• Activity: Where the data below begins, start retyping exactly, and end on the line with "grey.use_nodes = True", which is included; no picture goes in.

• Data for this exercise:

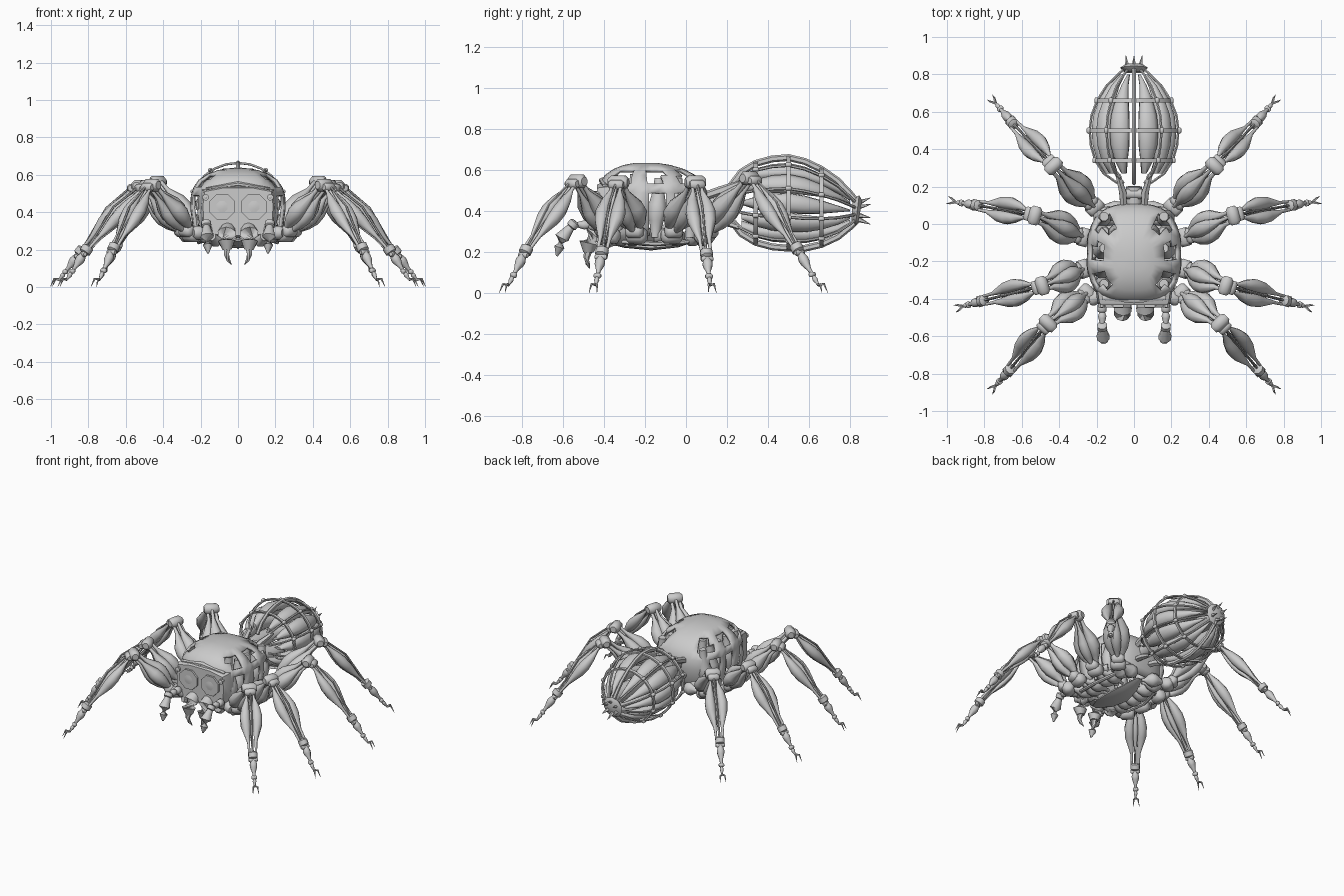
import bpy
import bmesh
from math import sin, cos, pi, radians
from mathutils import Vector as V

cube = bpy.data.objects.get("Cube")
if cube:
    bpy.data.objects.remove(cube)

grey = bpy.data.materials.new("grey")
grey.use_nodes = True
grey.diffuse_color = (0.6, 0.6, 0.6, 1)
grey.node_tree.nodes["Principled BSDF"].inputs["Base Color"].default_value = (0.6, 0.6, 0.6, 1)
Z = V((0, 0, 1))


def make(name, lofts, mirror=True, angle=50, skip=None, thick=0):
    """Skin lists of rings into one object; skip(face centre) drops faces."""
    bm = bmesh.new()
    for rings in lofts:
        vs = [[bm.verts.new(p) for p in r] for r in rings]
        n = len(vs[0])
        for lo, hi in zip(vs, vs[1:]):
            for i in range(n):
                bm.faces.new((lo[i], lo[(i + 1) % n], hi[(i + 1) % n], hi[i]))
        if not thick:
            bm.faces.new(vs[0][::-1])
        bm.faces.new(vs[-1])
    bmesh.ops.recalc_face_normals(bm, faces=bm.faces)
    if skip:
        bad = [f for f in bm.faces if skip(f.calc_center_median())]
        bmesh.ops.delete(bm, geom=bad, context='FACES')
    me = bpy.data.meshes.new(name)
    bm.to_mesh(me)
    bm.free()
    me.materials.append(grey)
    ob = bpy.data.objects.new(name, me)
    bpy.context.collection.objects.link(ob)
    if thick:
        m = ob.modifiers.new("thickness", 'SOLIDIFY')
        m.thickness = thick
    if mirror:
        ob.modifiers.new("mirror", 'MIRROR')
    bpy.ops.object.select_all(action='DESELECT')
    bpy.context.view_layer.objects.active = ob
    ob.select_set(True)
    bpy.ops.object.shade_smooth_by_angle(angle=radians(angle))


def tube(pts, radii, sides=8, flat=1.0):
    """Rings along a path; flat squashes the section vertically."""
    pts = [V(p) for p in pts]
    out = []
    for i, p in enumerate(pts):
        d = (pts[min(i + 1, len(pts) - 1)] - pts[max(i - 1, 0)]).normalized()
        ref = Z if abs(d.z) < 0.95 else V((0, 1, 0))
        s = d.cross(ref).normalized()
        u = s.cross(d)
        r = radii[i] if isinstance(radii, (list, tuple)) else radii
        out.append([p + (s * cos(a) + u * sin(a) * flat) * r
                    for a in [(k + 0.5) * 2 * pi / sides for k in range(sides)]])
    return out


def muscle(a, b, r, off=V(), rod=0.2):
    """Spindle with thin tendon ends between two points, bowed sideways by off."""
    a, b = V(a), V(b)
    prof = [(0, rod), (.13, rod + .06), (.28, .75), (.42, 1), (.55, .92), (.8, rod + .08), (1, rod)]
    return tube([a.lerp(b, t) + off * (0.45 + 0.55 * w) for t, w in prof],
                [r * w for t, w in prof])


def bar(a, b, r, sides=8):
    return tube([a, b], r, sides)


def bead(c, axis, length, r):
    c, d = V(c), V(axis).normalized() * length / 2
    return tube([c - d, c - d * .65, c + d * .65, c + d], [r * .6, r, r, r * .6])


# Legs: hip, knee, ankle, foot
legs = {
    "front_leg": ((.25, -.37, .28), (.46, -.53, .545), (.665, -.78, .21), (.74, -.865, .04)),
    "second_leg": ((.27, -.24, .28), (.49, -.33, .54), (.81, -.41, .2), (.915, -.44, .04)),
    "third_leg": ((.27, -.07, .28), (.53, .045, .54), (.84, .1, .19), (.955, .117, .04)),
    "rear_leg": ((.21, .09, .28), (.43, .31, .56), (.65, .54, .22), (.74, .645, .04)),
}
for name, joints in legs.items():
    hip, knee, ankle, foot = map(V, joints)
    out = (foot - hip) * V((1, 1, 0))
    out.normalize()
    side = out.cross(Z)
    up = side.cross((knee - hip).normalized())
    root = V((.04, hip.y * .75 - .04, .27))
    make(name + "_coxa", [
        muscle(root, hip, .048, side * .034), muscle(root, hip, .048, side * -.034),
        muscle(root + Z * .06, hip, .04),
        bead(hip, side, .1, .042), bead(hip + out * .035 + Z * .02, side, .085, .035)])
    make(name + "_femur", [
        muscle(hip, knee, .045, side * .046), muscle(hip, knee, .045, side * -.046),
        muscle(hip, knee, .043, up * .036), muscle(hip, knee, .036, up * -.038),
        bar(hip, knee, .01)])
    make(name + "_knee", [
        bead(knee, side, .1, .036),
        bead(knee + out * .035 - Z * .012, side, .075, .026)])
    k2 = knee + out * .02
    shin_up = side.cross((ankle - k2).normalized())
    make(name + "_tibia", [
        muscle(k2, ankle, .036, side * .04), muscle(k2, ankle, .036, side * -.04),
        muscle(k2, ankle, .018, shin_up * -.03), bar(k2, ankle, .008),
        tube([k2 + Z * .015, k2.lerp(ankle, .42) + shin_up * .045, ankle], .006, 6)])
    d = (foot - ankle).normalized()
    make(name + "_ankle", [bead(ankle, d, .05, .032), bead(ankle + d * .03, side, .06, .016)])
    toe = ankle.lerp(foot, .72)
    make(name + "_foot", [
        muscle(ankle, toe, .026, rod=.35), bead(toe, side, .035, .014),
        muscle(toe, foot, .013, rod=.5)])
    make(name + "_claws", [
        tube([foot, foot + out * .025 + side * s * .014 + Z * .004,
              foot + out * .045 + side * s * .02 - Z * .038], [.008, .006, .001], 5)
        for s in (-1, 1)])


# Thorax shell: rounded-square rings stacked into a dome with windows
def oval(z, s, shift=0.0, n=40):
    pts = []
    for k in range(n):
        a = (k + .5) * 2 * pi / n
        c, e = cos(a), sin(a)
        f = (abs(c) ** 2.7 + abs(e) ** 2.7) ** (-1 / 2.7)
        pts.append(V((.255 * s * c * f, -.16 - shift + .27 * s * e * f, z)))
    return pts


def window(c):
    x, y, z = abs(c.x), c.y, c.z
    upper = .52 < z < .605 and x > .1 and any(abs(y - w) < .045 for w in (-.3, -.15, 0))
    lower = .3 < z < .5 and x > .15 and any(abs(y - w) < .042 for w in (-.29, -.15, 0))
    return upper or lower


make("thorax_shell", [[oval(.28, .86), oval(.32, .95), oval(.42, 1), oval(.49, .99),
                       oval(.535, .93, .008), oval(.575, .82, .015), oval(.605, .64, .022),
                       oval(.625, .42, .03), oval(.635, .2, .035)]],
     mirror=False, angle=60, skip=window, thick=.018)
make("thorax_muscles", [muscle((.18, y, .27), (.16, y + .02, .56), .05, rod=.5)
                        for y in (-.34, -.25, -.15, -.06, .02)] +
     [muscle((.09, y, .27), (.1, y, .58), .05, rod=.5) for y in (-.25, -.05)])
make("sternum", [tube([(0, -.4, .25), (0, -.3, .235), (0, -.17, .225), (0, -.04, .235), (0, .06, .26)],
                      [.02, .07, .085, .06, .02], 10, .2)], mirror=False)
make("belly_rim", [tube([(.12, -.4, .27), (.2, -.3, .25), (.21, -.15, .24), (.18, 0, .25),
                         (.08, .09, .28)], .012, 6)])


# Face: chamfered panel with large eyes
def panel(y, s):
    half = [(.09, .27), (.16, .285), (.19, .33), (.195, .44), (.185, .515), (.08, .535)]
    loop = half + [(-x, z) for x, z in half[::-1]]
    return [V((x * s, y, .4 + (z - .4) * s)) for x, z in loop]


make("face", [[panel(-.36, 1.05), panel(-.42, 1.0), panel(-.433, .96)]], mirror=False, angle=30)
make("brow", [tube([(-.17, -.395, .525), (0, -.4, .55), (.17, -.395, .525)],
                   [.012, .026, .012], 8, .6)], mirror=False)
for name, x, z, r in (("main_eye", .085, .43, .074), ("side_eye", .172, .48, .018)):
    make(name, [tube([(x, -.42, z), (x, -.447, z), (x, -.447, z), (x, -.437, z), (x, -.445, z),
                      (x, -.45, z)], [r, r, r * .88, r * .85, r * .6, r * .2], 8)], angle=30)

# Jaws, fangs and feelers
make("jaw", [tube([(.055, -.41, .31), (.06, -.455, .285), (.062, -.475, .245), (.058, -.475, .2)],
                  [.04, .05, .046, .026], 10)])
make("fang", [tube([(.058, -.475, .21), (.062, -.485, .175), (.052, -.48, .145), (.035, -.47, .12)],
                   [.02, .016, .011, .002], 6)])
p = [V(c) for c in ((.15, -.39, .28), (.17, -.45, .33), (.17, -.55, .335), (.165, -.605, .27),
                    (.16, -.63, .18))]
make("feeler", [muscle(p[0], p[1], .03, rod=.6), bead(p[1], p[2] - p[1], .05, .026),
                muscle(p[1], p[2], .024, rod=.5), bead(p[2], p[3] - p[2], .04, .028),
                tube([p[2], p[2].lerp(p[3], .5), p[3], p[3].lerp(p[4], .5), p[4]],
                     [.016, .026, .037, .027, .005])])
make("lower_jaw", [muscle((.1, -.34, .25), (.14, -.43, .27), .045, rod=.5),
                   bead((.2, -.39, .29), (1, -.6, 0), .1, .038)])

# Abdomen: egg-shaped wire cage around long muscles
stations = [(.22, .09), (.27, .16), (.34, .205), (.42, .228), (.5, .235), (.58, .225),
            (.66, .195), (.74, .145), (.8, .085), (.835, .045)]


def egg(y, r, a, k=1.0):
    cz = .44 - .04 * max(0, (y - .5) / .33)
    return V((r * k * 1.04 * sin(a), y, cz + r * k * .94 * cos(a)))


spin = 2 * pi / 10
make("abdomen_muscles", [
    [[egg(y, r, a + spin * .49 * g * cos(t), .78 + .16 * sin(t))
      for t in [k * 2 * pi / 10 for k in range(10)]]
     for (y, r), g in zip(stations[1:-1], (.25, .68, .9, .95, .9, .75, .5, .22))]
    for a in [spin * (i + .5) * .92 + .13 for i in range(5)]], angle=60)
make("cage_ribs", [tube([egg(y, r, i * pi / 5, 1.02) for y, r in stations], .0075, 6)
                   for i in range(10)], mirror=False)
make("cage_spines", [tube([egg(y, r, a) for y, r in stations], .012, 6, 1.4)
                     for a in (0, pi)], mirror=False)
hoops, nodes = [], []
for y, r in (stations[2], stations[4], stations[6]):
    hoops.append([[egg(y + dy, r, k * pi / 12, s) for k in range(24)]
                  for dy, s in ((-.01, .99), (-.01, 1.04), (.01, 1.04), (.01, .99), (-.01, .99))])
    nodes += [bead(egg(y, r, k * pi / 5, 1.04), (0, 1, 0), .03, .012) for k in (1, 2, 3, 4)]
make("cage_hoops", hoops, mirror=False, thick=.001,
     skip=lambda c: abs(c.x) < .01 and .35 < c.z < .5)
make("cage_nodes", nodes)

# Tail cap with spikes, and the waist joint
make("tail_cap", [tube([(0, .81, .405), (0, .835, .403), (0, .85, .4)], [.05, .075, .05], 10)],
     mirror=False)
make("tail_spikes", [tube([(.04 * sin(a), .84, .4 + .04 * cos(a)),
                           (.05 * sin(a), .9, .4 + .065 * cos(a))], [.014, .001], 5)
                     for a in [i * pi / 3 for i in range(6)]], mirror=False)
make("waist", [bar((0, .06, .44), (0, .2, .45), .045),
               bar((-.06, .16, .47), (.06, .16, .47), .028)], mirror=False)
make("waist_links", [tube([(.055, .08, .47), (.06, .17, .5), (.09, .27, .54)], [.02, .022, .012], 6),
                     tube([(.05, .06, .38), (.06, .16, .36), (.08, .26, .32)], [.02, .022, .012], 6)])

• The completed task:
import bpy
import bmesh
from math import sin, cos, pi, radians
from mathutils import Vector as V

cube = bpy.data.objects.get("Cube")
if cube:
    bpy.data.objects.remove(cube)

grey = bpy.data.materials.new("grey")
grey.use_nodes = True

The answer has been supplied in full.